Although the Yoon administration’s appointment is open to criticism that it gave posts on the basis of presidential campaign contributions and based on personal connections, the appointees are the known “U.S. specialists,” many of whom served under the Lee Myung-bak and Park Geun-hye administrations but were expelled under the Moon Jae-in administration.

Many cabinet positions in the Yoon Suk-yeol administration have been filled with these U.S. pundits, from the Office of National Security, Foreign Ministry, Defense Ministry, to the National Intelligence Service, which became even more noticeable by the latest ambassadorial appointments. The appointee to ambassador to China, Chung Jae-ho, is also a scholar who studied the Chinese history and U.S.-China relations in the United States and has continuously criticized the government’s passive and reticent diplomacy.

The Yoon administration has proclaimed to become a “global pivotal country” based on fundamental values such as democracy and human rights, with its utmost priority on the South Korea-U.S. alliance. In the midst of a deepening confrontational divide between the West and China-Russia and North Korea’s continuous nuclear and missile provocations, South Korea’s change in diplomatic stance is natural and inevitable; yet, the Yoon administration must ensure that it does not excessively lean towards the U.S., as such inclination may backfire, straining the relations with the other side.
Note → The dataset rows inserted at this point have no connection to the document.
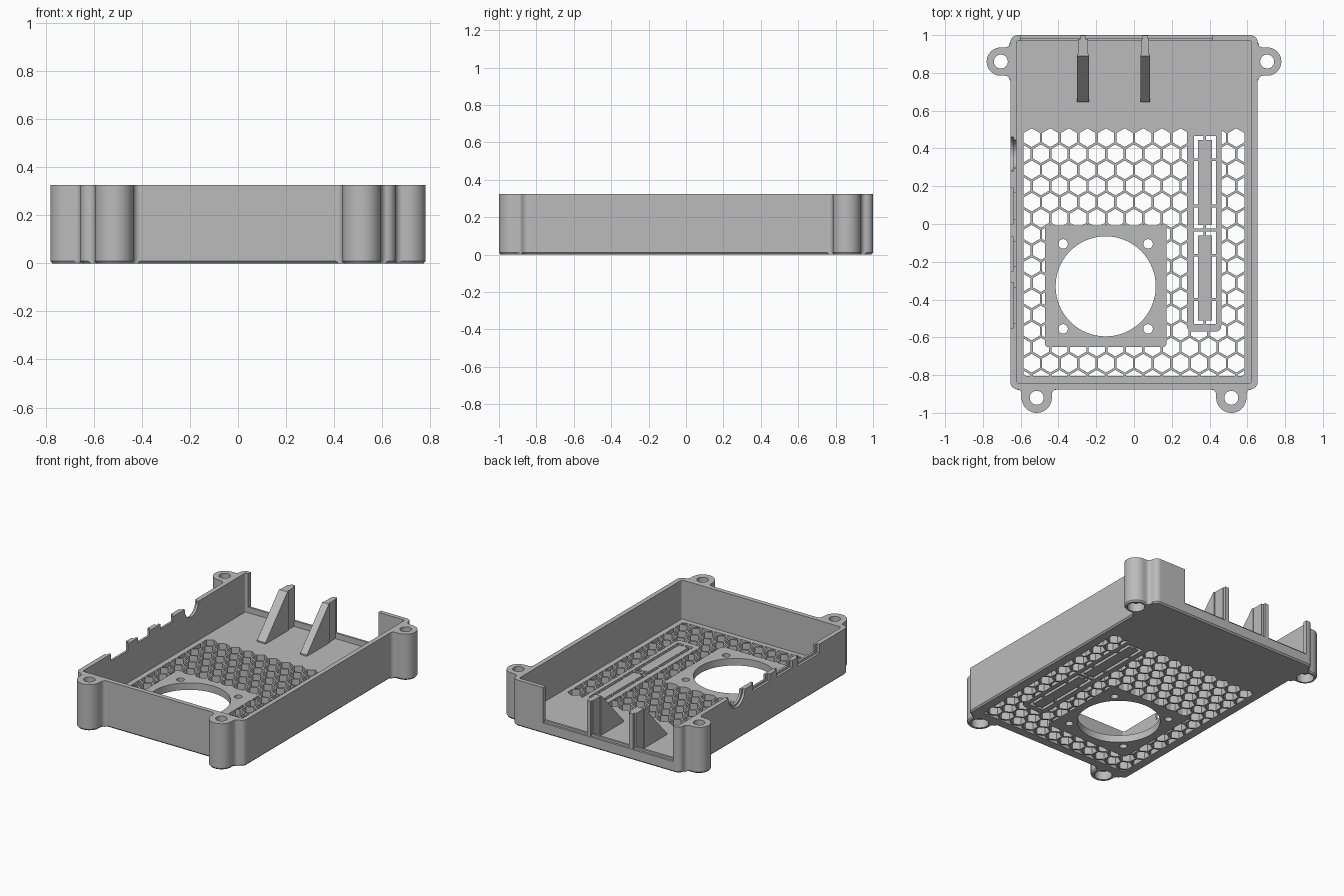
import bpy, bmesh, math
from math import sin, cos, pi

cube = bpy.data.objects.get("Cube")
if cube:
    bpy.data.objects.remove(cube, do_unlink=True)

grey = bpy.data.materials.new("plastic_grey")
grey.use_nodes = True
grey.diffuse_color = (0.5, 0.5, 0.5, 1)
grey.node_tree.nodes["Principled BSDF"].inputs["Base Color"].default_value = (0.5, 0.5, 0.5, 1)

H, FLOOR, LOW = 0.325, 0.05, 0.09      # rim height, floor thickness, low back wall


# ---------- helpers ----------
def loft(bm, layers):
    """Closed solid through (outline, z) layers, outlines counter-clockwise."""
    rings = [[bm.verts.new((x, y, z)) for x, y in pts] for pts, z in layers]
    bm.faces.new(rings[0][::-1])
    bm.faces.new(rings[-1])
    for a, b in zip(rings, rings[1:]):
        n = len(a)
        for i in range(n):
            j = (i + 1) % n
            bm.faces.new((a[i], a[j], b[j], b[i]))


def prism(bm, pts, z0, z1):
    loft(bm, [(pts, z0), (pts, z1)])


def box(bm, x0, x1, y0, y1, z0, z1):
    prism(bm, [(x0, y0), (x1, y0), (x1, y1), (x0, y1)], z0, z1)


def arc(cx, cy, r, a0, a1, n=8):
    return [(cx + r * cos(a0 + (a1 - a0) * i / n), cy + r * sin(a0 + (a1 - a0) * i / n))
            for i in range(n + 1)]


def circle(cx, cy, r, n=32):
    return arc(cx, cy, r, 0, 2 * pi, n)[:-1]


def round_rect(x0, x1, y0, y1, r):
    corners = [(x1 - r, y0 + r), (x1 - r, y1 - r), (x0 + r, y1 - r), (x0 + r, y0 + r)]
    pts = []
    for i, (cx, cy) in enumerate(corners):
        pts += arc(cx, cy, r, (i - 1) * pi / 2, i * pi / 2)
    return pts


def make(name, bm):
    bmesh.ops.recalc_face_normals(bm, faces=bm.faces)
    me = bpy.data.meshes.new(name)
    bm.to_mesh(me)
    bm.free()
    me.materials.append(grey)
    ob = bpy.data.objects.new(name, me)
    bpy.context.collection.objects.link(ob)
    return ob


def combine(ob, bm, op):
    """Apply an exact boolean with a temporary solid."""
    tool = make("tool", bm)
    tool.hide_render = True
    mod = ob.modifiers.new("cut", "BOOLEAN")
    mod.operation, mod.solver, mod.object = op, "EXACT", tool
    old = ob.data
    dg = bpy.context.evaluated_depsgraph_get()
    ob.data = bpy.data.meshes.new_from_object(ob.evaluated_get(dg))
    ob.modifiers.clear()
    bpy.data.meshes.remove(old)
    bpy.data.objects.remove(tool, do_unlink=True)


# ---------- tray shell ----------
bm = bmesh.new()
c = 0.01
loft(bm, [(round_rect(-0.655 + c, 0.655 - c, -0.875 + c, 1 - c, 0.03), 0),
          (round_rect(-0.655, 0.655, -0.875, 1, 0.04), c),
          (round_rect(-0.655, 0.655, -0.875, 1, 0.04), H)])
case = make("case_tray", bm)


# ---------- screw lugs with fillets ----------
def lug_outline(cx, cy, r, gap, turn):
    f, wall = 0.028, -gap
    side = arc(wall + f, r + f, f, -pi / 2, -pi, 6)
    pts = [(x, -y) for x, y in side[::-1]]
    pts += arc(0, 0, r, -pi / 2, pi / 2, 24) + side
    pts += [(wall - 0.02, r + f), (wall - 0.02, -r - f)]
    return [(cx + x * cos(turn) - y * sin(turn), cy + x * sin(turn) + y * cos(turn))
            for x, y in pts]


lugs = [(0.705, 0.86, 0.075, 0.05, 0), (-0.705, 0.86, 0.075, 0.05, pi),
        (0.515, -0.92, 0.08, 0.045, -pi / 2), (-0.515, -0.92, 0.08, 0.045, -pi / 2)]
for cx, cy, r, gap, turn in lugs:
    bm = bmesh.new()
    pts = lug_outline(cx, cy, r, gap, turn)
    small = [(cx + (x - cx) * 0.9, cy + (y - cy) * 0.9) for x, y in pts]
    loft(bm, [(small, 0), (pts, c), (pts, H)])
    combine(case, bm, "UNION")

# through holes, wider at the underside
bm = bmesh.new()
for cx, cy, *_ in lugs:
    wide, thin = circle(cx, cy, 0.056), circle(cx, cy, 0.037)
    loft(bm, [(wide, -0.1), (wide, 0.06), (thin, 0.061), (thin, 0.5)])
combine(case, bm, "DIFFERENCE")

# ---------- cavity and open back ----------
bm = bmesh.new()
prism(bm, round_rect(-0.622, 0.622, -0.842, 0.97, 0.01), FLOOR, 0.5)
combine(case, bm, "DIFFERENCE")
for y0, z0 in ((0.95, LOW), (0.985, LOW - 0.015)):
    bm = bmesh.new()
    box(bm, -0.6, 0.415, y0, 1.1, z0, 0.5)
    combine(case, bm, "DIFFERENCE")

# ---------- connector notches in the side wall ----------
for y0, y1, depth in ((0.0, 0.19, 0.05), (-0.25, -0.07, 0.05), (-0.55, -0.31, 0.065)):
    for inset, x1 in ((0, -0.638), (0.025, -0.6)):
        bm = bmesh.new()
        box(bm, -0.7, x1, y0 + inset, y1 - inset, H - depth + inset * 0.6, 0.5)
        combine(case, bm, "DIFFERENCE")
for r, x1 in ((0.09, -0.638), (0.075, -0.6)):
    bm = bmesh.new()
    prism(bm, circle(0, 0, r), -0.7, x1)
    for v in bm.verts:                       # lay the cylinder along x
        v.co = (v.co.z, v.co.x + 0.37, v.co.y + H - 0.005)
    combine(case, bm, "DIFFERENCE")

# ---------- honeycomb vent ----------
FX, FY, FH = -0.15, -0.33, 0.322             # fan plate centre and half size
pitch = 0.0985
bm = bmesh.new()
for row in range(-10, 8):
    for col in range(-7, 8):
        x = (col + 0.5 * (row % 2)) * pitch
        y = -0.14 + row * pitch * 0.866
        hexagon = [(x + 0.0495 * sin(-k * pi / 3), y + 0.0495 * cos(k * pi / 3)) for k in range(6)]
        prism(bm, hexagon, -0.1, 0.12)
holes = make("vent_holes", bm)
bm = bmesh.new()
prism(bm, round_rect(-0.585, 0.585, -0.805, 0.52, 0.02), -0.09, 0.11)
combine(holes, bm, "INTERSECT")
for rect in ((FX - FH, FX + FH, FY - FH, FY + FH, 0.02), (0.28, 0.462, -0.57, 0.7, 0.03)):
    bm = bmesh.new()
    prism(bm, round_rect(*rect), -0.2, 0.2)
    combine(holes, bm, "DIFFERENCE")
bm = bmesh.new()
bm.from_mesh(holes.data)
bpy.data.objects.remove(holes, do_unlink=True)
combine(case, bm, "DIFFERENCE")

# ---------- fan opening and its screw holes ----------
bm = bmesh.new()
prism(bm, circle(FX, FY, 0.265, 64), -0.1, 0.12)
for sx in (-1, 1):
    for sy in (-1, 1):
        prism(bm, circle(FX + sx * 0.225, FY + sy * 0.225, 0.025, 20), -0.1, 0.12)
combine(case, bm, "DIFFERENCE")

# ---------- slots around the two break-out strips ----------
bm = bmesh.new()
b = 0.007                                    # half width of the holding bridges
for bottom, top, bridges in ((-0.025, 0.465, (0.095, 0.34)), (-0.53, -0.04, (-0.4, -0.165))):
    stops = [bottom, *bridges, top]
    for i in range(3):
        y0 = stops[i] + (b if i else 0)
        y1 = stops[i + 1] - (b if i < 2 else 0)
        for s in (-1, 1):
            # side slot, with a hooked end on the first and last piece
            xo, xi, xc = 0.375 + s * 0.058, 0.375 + s * 0.037, 0.375 + s * b
            pts = [(xo, y0), (xo, y1), (xi, y1), (xi, y0)]
            if i == 0:
                pts = [(xo, y0), (xo, y1), (xi, y1), (xi, y0 + 0.02), (xc, y0 + 0.02), (xc, y0)]
            elif i == 2:
                pts = [(xo, y0), (xo, y1), (xc, y1), (xc, y1 - 0.02), (xi, y1 - 0.02), (xi, y0)]
            prism(bm, pts if s > 0 else pts[::-1], -0.1, 0.12)
combine(case, bm, "DIFFERENCE")


# ---------- triangular back braces ----------
def slab(bm, x0, x1, profile):
    """Extrude a (y, z) profile along x."""
    a = [bm.verts.new((x0, y, z)) for y, z in profile]
    d = [bm.verts.new((x1, y, z)) for y, z in profile]
    bm.faces.new(a)
    bm.faces.new(d[::-1])
    for i in range(len(a)):
        j = (i + 1) % len(a)
        bm.faces.new((a[i], d[i], d[j], a[j]))


braces = []
for name, x, w in (("brace_right", -0.27, 0.033), ("brace_left", 0.06, 0.026)):
    bm = bmesh.new()
    slab(bm, x - w, x + w, [(0.645, 0.03), (0.645, 0.06), (0.89, H), (0.9, H), (0.9, 0.03)])
    brace = make(name, bm)
    bm = bmesh.new()
    box(bm, x - w + 0.006, x + w - 0.006, 0.89, 0.98, 0.03, H)
    combine(brace, bm, "UNION")
    bm = bmesh.new()
    box(bm, x - 0.014, x + 0.014, 0.97, 0.998, 0.03, H)
    combine(brace, bm, "UNION")
    braces.append(brace)

# ---------- shading ----------
for ob in [case] + braces:
    bpy.ops.object.select_all(action="DESELECT")
    ob.select_set(True)
    bpy.context.view_layer.objects.active = ob
    bpy.ops.object.shade_smooth_by_angle(angle=math.radians(25))
    ob.modifiers.new("flat_walls", "WEIGHTED_NORMAL").keep_sharp = True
Since the inauguration of President Yoon, the South Korea-U.S. relations have become noticeably strengthened, along with significant efforts made to restore the South Korea-Japan relations. On the contrary, South Korea’s relationship with China and Russia practically remains unchanged. On the battlefields of the new cold war that will only become fiercer, South Korea must employ practical and multilateral diplomatic strategies to advance the national interests in its relationship with China and Russia. Particularly, ambassadors stand at the forefront of the national diplomatic efforts to persuade and mediate both sides at times of conflict. There should be no ambassador who act as bystanders or who are ignored as though they were invisible men.